Items from a dataset:
.....

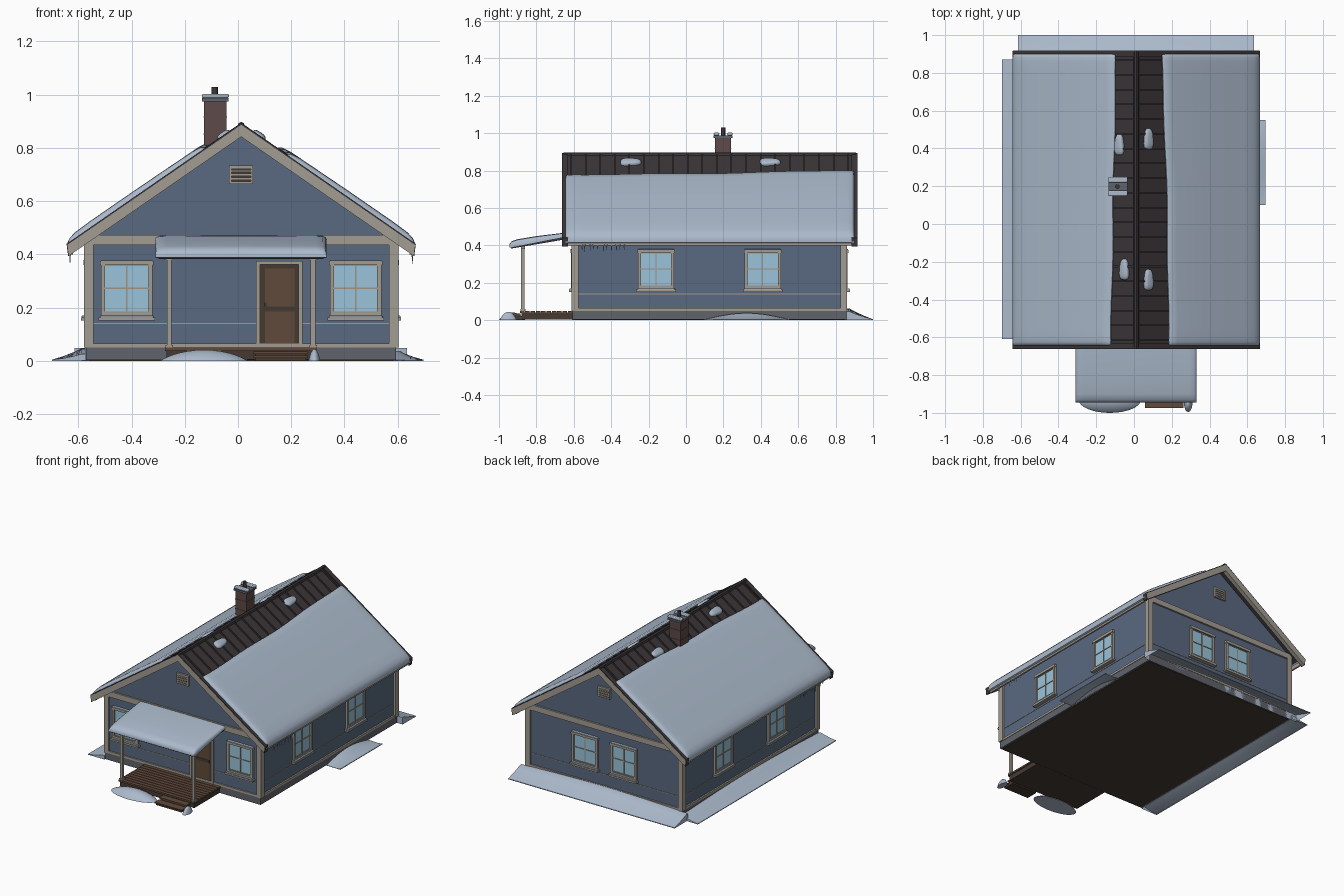
import bpy, bmesh, math, random
from mathutils import Vector, Matrix

if "Cube" in bpy.data.objects:
    bpy.data.objects.remove(bpy.data.objects["Cube"])

random.seed(4)
CX = 0.012                      # house axis sits slightly right of x = 0
Y0, Y1 = -0.6, 0.85             # wall ends
W = 0.575                       # half wall width


def mat(name, r, g, b):
    m = bpy.data.materials.new(name)
    m.diffuse_color = (r, g, b, 1)
    m.use_nodes = True
    m.node_tree.nodes["Principled BSDF"].inputs["Base Color"].default_value = m.diffuse_color
    return m


WALL = mat("blue_siding", 0.10, 0.14, 0.215)
TRIM = mat("beige_trim", 0.37, 0.34, 0.29)
SNOW = mat("snow", 0.41, 0.49, 0.60)
ROOF = mat("dark_metal", 0.045, 0.037, 0.04)
STONE = mat("foundation", 0.12, 0.125, 0.15)
WOOD = mat("brown_wood", 0.12, 0.068, 0.043)
DARK = mat("dark_wood", 0.06, 0.042, 0.032)
GLASS = mat("glass", 0.32, 0.55, 0.70)
BRICK = mat("brick", 0.11, 0.068, 0.065)


def roof_z(d):
    return 0.885 - 0.69 * abs(d)


def make(name, bm, m, smooth=None, bevel=0):
    bmesh.ops.recalc_face_normals(bm, faces=bm.faces)
    bmesh.ops.translate(bm, verts=bm.verts, vec=(CX, 0, 0))
    me = bpy.data.meshes.new(name)
    bm.to_mesh(me)
    bm.free()
    me.materials.append(m)
    ob = bpy.data.objects.new(name, me)
    bpy.context.collection.objects.link(ob)
    if bevel:
        b = ob.modifiers.new("bevel", 'BEVEL')
        b.width, b.segments = bevel, 2
    if smooth:
        bpy.ops.object.select_all(action='DESELECT')
        ob.select_set(True)
        bpy.context.view_layer.objects.active = ob
        bpy.ops.object.shade_smooth_by_angle(angle=math.radians(smooth))
    return ob


def loft(bm, rings, closed=True):
    vs = [[bm.verts.new(p) for p in r] for r in rings]
    n = len(vs[0])
    for a, b in zip(vs, vs[1:]):
        for i in range(n if closed else n - 1):
            bm.faces.new((a[i], a[(i + 1) % n], b[(i + 1) % n], b[i]))
    bm.faces.new(vs[0])
    bm.faces.new(vs[-1])


def prism(bm, pts, y0, y1):
    loft(bm, [[(x, y, z) for x, z in pts] for y in (y0, y1)])


def box(bm, x0, x1, y0, y1, z0, z1, M=None):
    pts = [[(x, y0, z0), (x, y1, z0), (x, y1, z1), (x, y0, z1)] for x in (x0, x1)]
    loft(bm, [[M @ Vector(p) if M else p for p in r] for r in pts])


def boxes(name, m, dims, **kw):
    bm = bmesh.new()
    for d in dims:
        box(bm, *d)
    return make(name, bm, m, **kw)


# Foundation, floor and gabled wall body
boxes("foundation", STONE, [(-.582, .582, -.607, .857, .004, .055)])
boxes("floor_underside", DARK, [(-.57, .57, -.6, .848, 0, .01)])
bm = bmesh.new()
prism(bm, [(-W, .05), (W, .05), (W, roof_z(W) - .015), (0, .87), (-W, roof_z(W) - .015)], Y0, Y1)
make("walls", bm, WALL)

# Corner boards, base boards, belts and gable friezes
bm = bmesh.new()
for s in (-1, 1):
    for ya, yb in ((-.612, -.575), (.825, .862)):
        box(bm, *sorted((s * .555, s * .59)), ya, yb, .05, .45)
    for z0, z1, t in ((.05, .065, .01), (.138, .142, .003)):
        box(bm, *sorted((s * .57, s * (W + t))), Y0, Y1, z0, z1)
for ya, yb in ((-.612, -.59), (.84, .862)):
    box(bm, -.59, .59, ya, yb, .435, .473)
    box(bm, -.56, .56, ya + .003, yb - .003, .05, .065)
    box(bm, -.56, .56, ya + .009, yb - .009, .138, .142)
make("wall_trim", bm, TRIM)

# Roof slab with standing seams, ridge cap and metal edge covers
bm = bmesh.new()
prism(bm, [(0, .885), (.65, roof_z(.65)), (.65, roof_z(.65) - .02), (0, .86),
           (-.65, roof_z(.65) - .02), (-.65, roof_z(.65))], -.65, .905)
for s in (-1, 1):
    for i in range(20):
        y = -.615 + i * .078
        prism(bm, [(0, .88), (s * .648, roof_z(.648) - .005), (s * .648, roof_z(.648) + .01), (0, .895)],
              y - .004, y + .004)
    for ya, yb in ((-.662, -.63), (.885, .917)):
        prism(bm, [(0, .886), (s * .652, .436), (s * .647, .395), (s * .65, .395), (s * .656, .44), (0, .894)], ya, yb)
prism(bm, [(-.014, .88), (-.01, .893), (0, .898), (.01, .893), (.014, .88)], -.655, .91)
make("roof", bm, ROOF)

# Barge boards and eave fascias
bm = bmesh.new()
for s in (-1, 1):
    for ya, yb in ((-.663, -.635), (.89, .918)):
        prism(bm, [(0, .887), (s * .653, .436), (s * .647, .395), (0, .842)], ya, yb)
    box(bm, *sorted((s * .632, s * .643)), -.64, .895, .4, .43)
make("barge_boards", bm, TRIM)

# Thick snow blankets on both roof slopes
for s, side in ((-1, "left"), (1, "right")):
    bm = bmesh.new()
    rings = []
    N = 28
    ys = [-.643, -.638, -.625] + [-.6 + 1.46 * i / N for i in range(N + 1)] + [.883, .895, .899]
    ks = [.35, .75, .93] + [1] * (N + 1) + [.93, .75, .35]
    for y, k in zip(ys, ks):
        t = (y + .64) / 1.54
        e = (.168 - .037 * t ** 2 if s > 0 else .132 - .026 * t) + .003 * math.sin(y * 9)
        prof = [(e, -.004), (e + .003, .012), (e + .018, .023), (e + .05, .029), (.4, .032),
                (.57, .032), (.625, .029), (.645, .021), (.655, .005), (.653, -.018), (.642, -.03), (.62, -.015)]
        rings.append([(s * d, y, roof_z(d) + h * (k if h > 0 else 1)) for d, h in prof])
    loft(bm, rings)
    make("roof_snow_" + side, bm, SNOW, smooth=50)


# Leftover snow clumps lying on the roof near the ridge
bm = bmesh.new()
for x, y in ((-.088, .42), (.063, .45), (-.062, -.24), (.063, -.295)):
    R = Matrix.Translation((x, y, roof_z(x))) @ Matrix.Rotation(math.copysign(math.atan(.69), x), 4, 'Y')
    for v in bmesh.ops.create_uvsphere(bm, u_segments=24, v_segments=12, radius=1)['verts']:
        c = Vector([math.copysign(abs(a) ** .65, a) for a in v.co])
        taper = 1 - .2 * c.y
        v.co = R @ Vector((c.x * .027 * taper, c.y * .056, c.z * .02))
make("ridge_snow_clumps", bm, SNOW, smooth=60)

# Low snow heaps before the porch
bm = bmesh.new()
for x, y, rx, ry, rz in ((-.14, -.93, .165, .07, .042), (.275, -.95, .022, .045, .045)):
    for v in bmesh.ops.create_uvsphere(bm, u_segments=32, v_segments=16, radius=1)['verts']:
        c = v.co
        v.co = Vector((x + c.x * rx, y + c.y * ry, max(c.z, 0) ** 1.7 * rz))
make("front_snow_heaps", bm, SNOW, smooth=60)


# Snow drifts against the walls, open underneath like settled snow
def drift(name, a0, a1, depth, height, place, low):
    bm = bmesh.new()
    rings = []
    for i in range(25):
        t = i / 24
        f = low + (1 - low) * math.sin(math.pi * t)
        prof = [(-.005, .001), (-.005, height * f), (.01, height * f), (depth * .3, height * f * .72),
                (depth * .65, height * f * .38), (depth, .005), (depth, 0)]
        rings.append([place(a0 + (a1 - a0) * t, o, z) for o, z in prof])
    loft(bm, rings, closed=False)
    ob = make(name, bm, SNOW, smooth=50)
    if sum(p.normal.z * p.area for p in ob.data.polygons) < 0:
        ob.data.flip_normals()


drift("back_drift", -.627, .622, .138, .064, lambda a, o, z: (a, .862 + o, z), .75)
drift("left_drift", -.61, .87, .12, .048, lambda a, o, z: (-.59 - o, a, z), .55)
drift("right_drift", .1, .55, .1, .038, lambda a, o, z: (.585 + o, a, z), .1)

# Windows on all four walls
frames, panes, bars, sill_snow = (bmesh.new() for _ in range(4))
spots = [(0, s * .43, Y0) for s in (-1, 1)] + [(math.pi, s * .145, Y1) for s in (-1, 1)]
spots += [(s * math.pi / 2, s * W, y) for s in (-1, 1) for y in (-.16, .41)]
for ang, x, y in spots:
    M = Matrix.Translation((x, y, 0)) @ Matrix.Rotation(ang, 4, 'Z')
    for s in (-1, 1):
        box(frames, *sorted((s * .081, s * .097)), -.014, .005, .165, .375, M)
    box(frames, -.1, .1, -.018, .005, .36, .375, M)
    box(frames, -.097, .097, -.014, .005, .165, .182, M)
    box(frames, -.106, .106, -.026, .005, .152, .163, M)
    box(panes, -.083, .083, -.005, .004, .178, .363, M)
    box(bars, -.003, .003, -.009, .004, .178, .363, M)
    for z in (.18, .27, .357):
        box(bars, -.083, .083, -.009, .004, z, z + .006, M)
    box(sill_snow, -.1, .1, -.024, .003, .163, .17, M)
    box(sill_snow, -.097, .097, -.017, .003, .375, .38, M)
make("window_frames", frames, TRIM)
make("window_panes", panes, GLASS)
make("window_bars", bars, mat("window_bar", .35, .3, .24))
make("window_snow", sill_snow, SNOW, bevel=.002)

# Gable vents, front and back
vent, slots = bmesh.new(), bmesh.new()
for ang, y in ((0, Y0), (math.pi, Y1)):
    M = Matrix.Translation((0, y, 0)) @ Matrix.Rotation(ang, 4, 'Z')
    box(slots, -.04, .04, -.005, .004, .67, .73, M)
    for s in (-1, 1):
        box(vent, *sorted((s * .036, s * .045)), -.014, .004, .665, .735, M)
    for z0, z1 in ((.665, .674), (.679, .689), (.694, .704), (.709, .718), (.722, .735)):
        box(vent, -.038, .038, -.012, .004, z0, z1, M)
make("vent_louvers", vent, TRIM)
make("vent_backs", slots, DARK)

# Front door
boxes("door_trim", TRIM, [(.055, .07, -.613, -.595, .05, .375), (.215, .23, -.613, -.595, .05, .375),
                          (.055, .23, -.614, -.595, .363, .375)])
boxes("door_frame", DARK, [(.07, .215, -.606, -.595, .05, .363), (.09, .2, -.611, -.602, .185, .205),
                           (.088, .096, -.614, -.602, .205, .22)])
boxes("door_panels", WOOD, [(.09, .2, -.609, -.6, .068, .185), (.09, .2, -.609, -.6, .205, .347)])

# Porch deck, steps, posts and front beam
boxes("deck_boards", WOOD, [(-.287, .283, -.888 + i * .0285, -.864 + i * .0285, .038, .05) for i in range(10)])
boxes("deck_frame", DARK, [(-.28, .276, -.88, -.6, .005, .04)])
boxes("step_treads", WOOD, [(.045, .25, -.975, -.925, .012, .02), (.045, .25, -.928, -.885, .027, .035)])
boxes("step_risers", DARK, [(.052, .243, -.968, -.885, 0, .012), (.052, .243, -.922, -.885, .01, .027)])
bm = bmesh.new()
for s in (-1, 1):
    x = s * .27
    box(bm, x - .009, x + .009, -.881, -.863, .05, .39)
    box(bm, x - .014, x + .014, -.886, -.858, .05, .06)
box(bm, -.288, .288, -.882, -.862, .38, .4)
make("porch_posts", bm, TRIM)

# Porch roof and its snow
bm = bmesh.new()
loft(bm, [[(x, -.935, .383), (x, -.6, .44), (x, -.6, .455), (x, -.935, .398)] for x in (-.31, .31)])
make("porch_roof", bm, ROOF)
bm = bmesh.new()
rings = []
for x, k in ((-.322, .3), (-.319, .7), (-.307, .93), (-.28, 1), (0, 1.04), (.28, 1), (.307, .93), (.317, .7), (.32, .3)):
    prof = [(-.602, 0), (-.602, .018), (-.64, .022), (-.8, .029), (-.9, .029), (-.932, .024),
            (-.945, .01), (-.944, -.006), (-.935, -.01)]
    rings.append([(x, y, .397 + (y + .935) * .167 + h * (k if h > 0 else 1)) for y, h in prof])
loft(bm, rings)
make("porch_snow", bm, SNOW, smooth=50)

# Chimney with cap, flue and snow strips
boxes("chimney", BRICK, [(-.139, -.055, .155, .24, .76, .98), (-.141, -.053, .153, .242, .85, .854),
                         (-.141, -.053, .153, .242, .915, .919)])
boxes("chimney_cap", STONE, [(-.147, -.047, .147, .248, .975, .988)])
boxes("chimney_snow", SNOW, [(-.148, -.046, .148, .178, .988, 1.003), (-.148, -.046, .22, .249, .988, 1.003)],
      bevel=.005, smooth=40)
bm = bmesh.new()
bmesh.ops.create_cone(bm, cap_ends=True, segments=12, radius1=.012, radius2=.012, depth=.05,
                      matrix=Matrix.Translation((-.1, .198, 1.005)))
make("flue", bm, ROOF, smooth=40)

# Icicles hanging from the eaves
bm = bmesh.new()
for s in (-1, 1):
    for i in range(11):
        L = random.uniform(.015, .045)
        y = -.56 + i * .023 + random.uniform(-.006, .006)
        bmesh.ops.create_cone(bm, cap_ends=True, segments=6, radius1=.0005, radius2=.004, depth=L,
                              matrix=Matrix.Translation((s * .643, y, .406 - L / 2)))
make("icicles", bm, SNOW, smooth=60)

.....

**WHAT IS REQUIRED**
Can the lines from the start of the records through the line with "m = bpy.data.materials.new(name)" be given again exactly, with the pictures left out?

**EXERCISE RESULT**
import bpy, bmesh, math, random
from mathutils import Vector, Matrix

if "Cube" in bpy.data.objects:
    bpy.data.objects.remove(bpy.data.objects["Cube"])

random.seed(4)
CX = 0.012                      # house axis sits slightly right of x = 0
Y0, Y1 = -0.6, 0.85             # wall ends
W = 0.575                       # half wall width


def mat(name, r, g, b):
    m = bpy.data.materials.new(name)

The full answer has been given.